- La Bonita Caecilian (Caecilia orientalis)
- Where: Wild Sumaco Eco Lodge, Ecuador
- When: January 8th 2020
- iNaturalist Post
This bizarre creature was observed in the eastern slopes of the Andes in Ecuador, while staying at Wild Sumaco Wildlife Sanctuary (highly recommend). Our fantastic guide Byron had led us through a great morning already helping us view some fantastic birds (such as Crested Quetzal and White-crowned Tapaculo), but had lost his pointer (used to find spot birds in the thick jungle foliage). So Bryon told us to stay put as he went back to find his pointer. After five or ten minutes of stationary birding this wormy like creature came slithering out of the bush. WAH! Who are you?! We tried desperately to take photos as it squirmed through the mud, a tricky task as our pictures weren’t too fab as you can see.
Short video of it crossing the path: https://photos.app.goo.gl/hfT2gWMbfUQhaL8A9
The La Bonita Caecilian is a limbless, aquatic, essentially eyeless amphibian. In January 2007 it was assessed under the IUCN Red List as Least Concern. Population data along with many other data categories remain generally unknown. What we do know is that it inhabits forests, inland wetlands and freshwaters. Moisture is key. This caecilian lays eggs in the ground and continues to guard the eggs, a behavior I wouldn’t have expected. Caecilians in general will vary in egg laying, some doing so in the ground, others directly into freshwater, and even have live births, what a variety!
Barred Hawk’s also love to eat and feed the La Bonita Caecilian to its young. Alongside this hawk, turtles, snakes, and even ants predate upon these amphibians (Greeney et al. 2008). Interestingly, Greenly et al. discovered that the hawk preferentially predates upon this caecilian when it’s raining. When it’s not raining, snakes are preferred. The study only watched one pair of hawks over two years, so this very small sample size must be noted. Hawks are generally aerial predators, so as noted by the researchers, so it’s fascinating the hawk is able to find the caecilian in the first place! So perhaps these squirmy non-wormys are more common than we think! Even though it’s well known how difficult it is for humans to location, hence the reason why we have limited information on the species. Must be something the Barred Hawk knows, that we don’t.
The IUCN Red List notes that deforestation from the expansion of agriculture is a potential threat to this caecilian, like many species in Ecuador. So when traveling to countries such as Ecuador for birding or naturalistic explorations its important to find a true “Eco” Lodge one that is actively protecting or conserving the local natural ecosystems.
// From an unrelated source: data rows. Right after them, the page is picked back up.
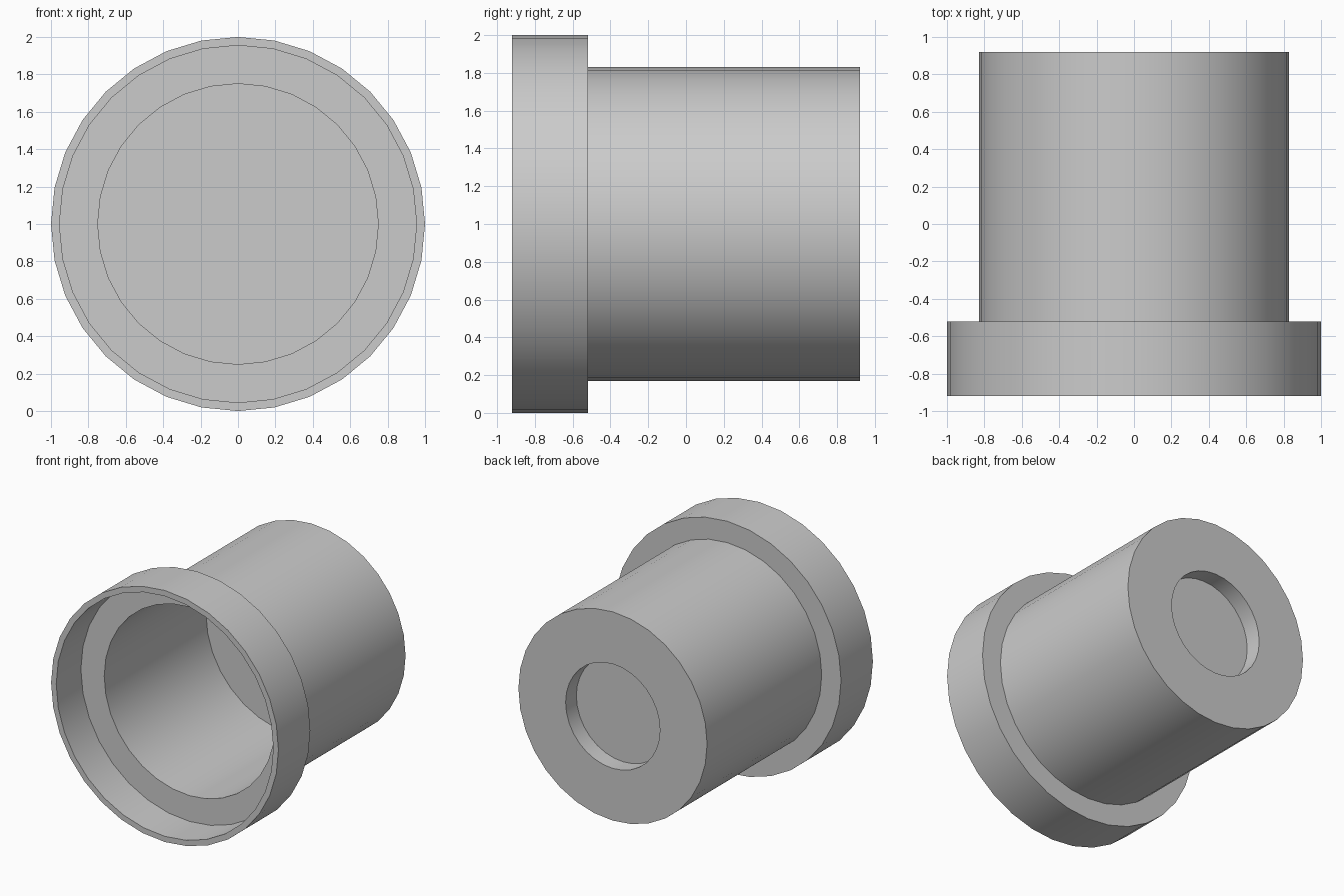
import bpy
import bmesh
from math import cos, sin, tau, radians

SIDES = 32
CENTRE_Z = 1.0

old = bpy.data.objects.get("Cube")
if old:
    bpy.data.objects.remove(old, do_unlink=True)

# One plain grey material
grey = bpy.data.materials.new("plain_grey")
grey.use_nodes = True
colour = (0.6, 0.6, 0.6, 1)
grey.diffuse_color = colour
grey.node_tree.nodes["Principled BSDF"].inputs["Base Color"].default_value = colour


def turned_part(name, profile, material):
    """Turn (radius, y) points about the y axis, capping both ends."""
    bm = bmesh.new()
    rings = []
    for radius, y in profile:
        angles = [tau * i / SIDES for i in range(SIDES)]
        rings.append([bm.verts.new((radius * sin(a), y, CENTRE_Z + radius * cos(a)))
                      for a in angles])
    for a, b in zip(rings, rings[1:]):
        for i in range(SIDES):
            j = (i + 1) % SIDES
            bm.faces.new((a[i], a[j], b[j], b[i]))
    bm.faces.new(rings[0])
    bm.faces.new(rings[-1])
    bmesh.ops.recalc_face_normals(bm, faces=bm.faces)
    mesh = bpy.data.meshes.new(name)
    bm.to_mesh(mesh)
    bm.free()
    mesh.materials.append(material)
    obj = bpy.data.objects.new(name, mesh)
    bpy.context.collection.objects.link(obj)
    return obj


# Flanged cup: from the bore floor, out round the rim, to the rear recess floor
flanged_cup = turned_part("flanged_cup", [
    (0.75, 0.67),    # bore floor
    (0.75, -0.61),   # inner ledge
    (0.955, -0.61),
    (0.955, -0.92),  # front rim
    (1.0, -0.92),
    (1.0, -0.52),    # flange shoulder
    (0.83, -0.52),
    (0.83, 0.92),    # rear face
    (0.415, 0.92),
    (0.415, 0.785),  # rear recess floor
], grey)

bpy.ops.object.select_all(action="DESELECT")
flanged_cup.select_set(True)
bpy.context.view_layer.objects.active = flanged_cup
bpy.ops.object.shade_smooth_by_angle(angle=radians(30))
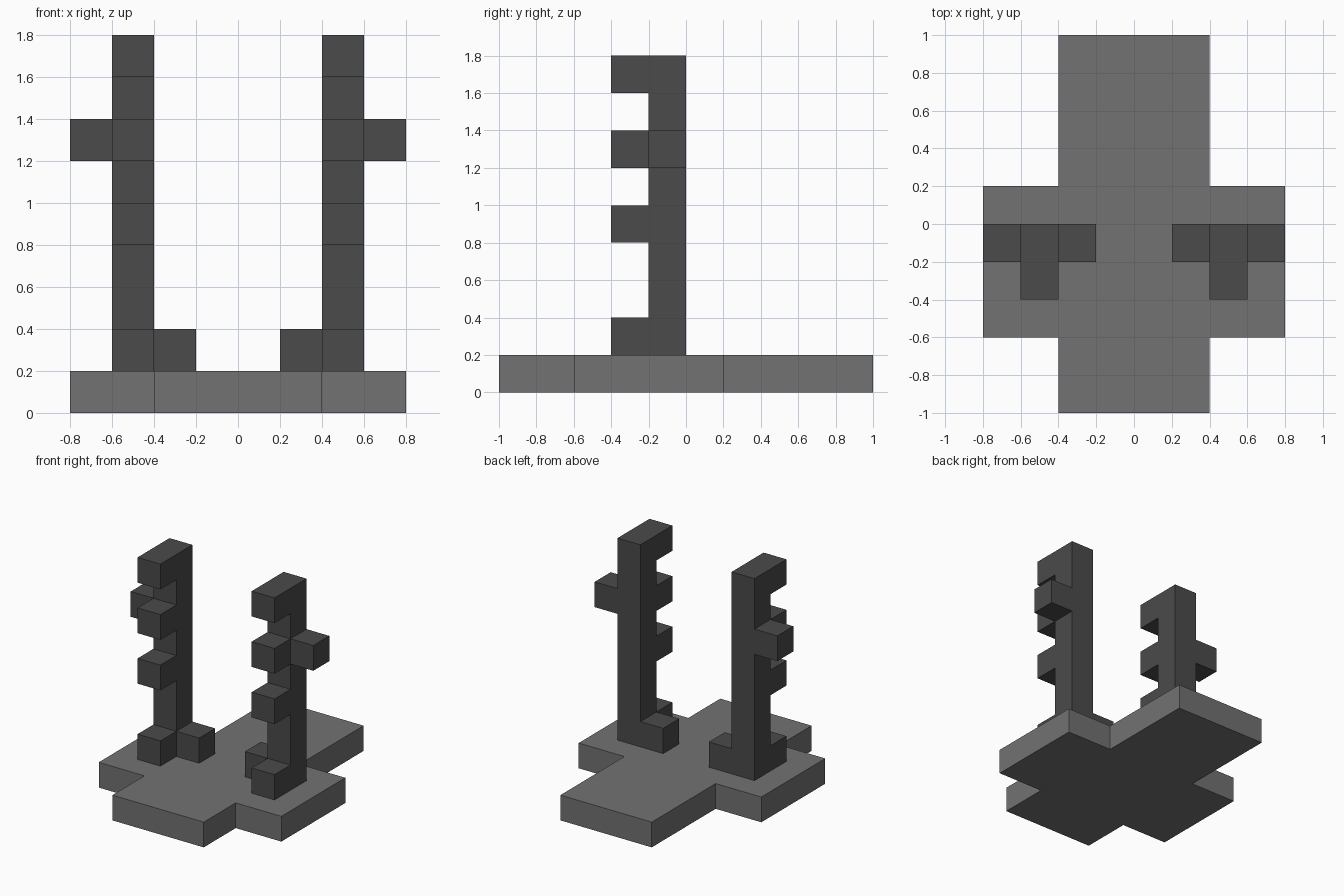
import bpy, bmesh
from mathutils import Vector

if "Cube" in bpy.data.objects:
    bpy.data.objects.remove(bpy.data.objects["Cube"])


def material(name, value):
    m = bpy.data.materials.new(name)
    m.diffuse_color = (value, value, value, 1)
    m.use_nodes = True
    m.node_tree.nodes["Principled BSDF"].inputs["Base Color"].default_value = m.diffuse_color
    return m


base_grey = material("mid grey", 0.168)
post_grey = material("dark grey", 0.069)


def prism(name, points, depth, mat):
    """Extrude a closed 3D outline along the depth vector."""
    bm = bmesh.new()
    face = bm.faces.new([bm.verts.new(p) for p in points])
    geom = bmesh.ops.extrude_face_region(bm, geom=[face])["geom"]
    verts = [g for g in geom if isinstance(g, bmesh.types.BMVert)]
    bmesh.ops.translate(bm, verts=verts, vec=Vector(depth))
    bmesh.ops.recalc_face_normals(bm, faces=bm.faces)
    mesh = bpy.data.meshes.new(name)
    bm.to_mesh(mesh)
    bm.free()
    mesh.materials.append(mat)
    obj = bpy.data.objects.new(name, mesh)
    bpy.context.collection.objects.link(obj)
    return obj


# Cross-shaped base plate
right = [(0.4, -1), (0.4, -0.6), (0.8, -0.6), (0.8, 0.2), (0.4, 0.2), (0.4, 1)]
outline = right + [(-x, y) for x, y in reversed(right)]
prism("base_plate", [(x, y, 0) for x, y in outline], (0, 0, 0.2), base_grey)

# Post profile: straight back, four pegs along the front
profile = [(0, 1.8), (0, 0.2)]
for z in (0.2, 0.8, 1.2, 1.6):
    profile += [(-0.2, z), (-0.4, z), (-0.4, z + 0.2), (-0.2, z + 0.2)]
# the end pegs are flush with the post, so drop those two in-line points
profile = [p for p in profile if p not in ((-0.2, 0.2), (-0.2, 1.8))]

for side, s in (("left", -1), ("right", 1)):
    # Pegged post
    prism(f"{side}_post", [(s * 0.4, y, z) for y, z in profile],
          (s * 0.2, 0, 0), post_grey)
    # Inner foot and outer arm
    for part, x, z in (("foot", 0.2, 0.2), ("arm", 0.6, 1.2)):
        square = [(s * x, -0.2, z), (s * x, 0, z),
                  (s * x, 0, z + 0.2), (s * x, -0.2, z + 0.2)]
        prism(f"{side}_{part}", square, (s * 0.2, 0, 0), post_grey)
For a great way to explore the Eastern Andes in Ecuador: Wild Sumaco Eco Lodge
What I read and referred to when researching: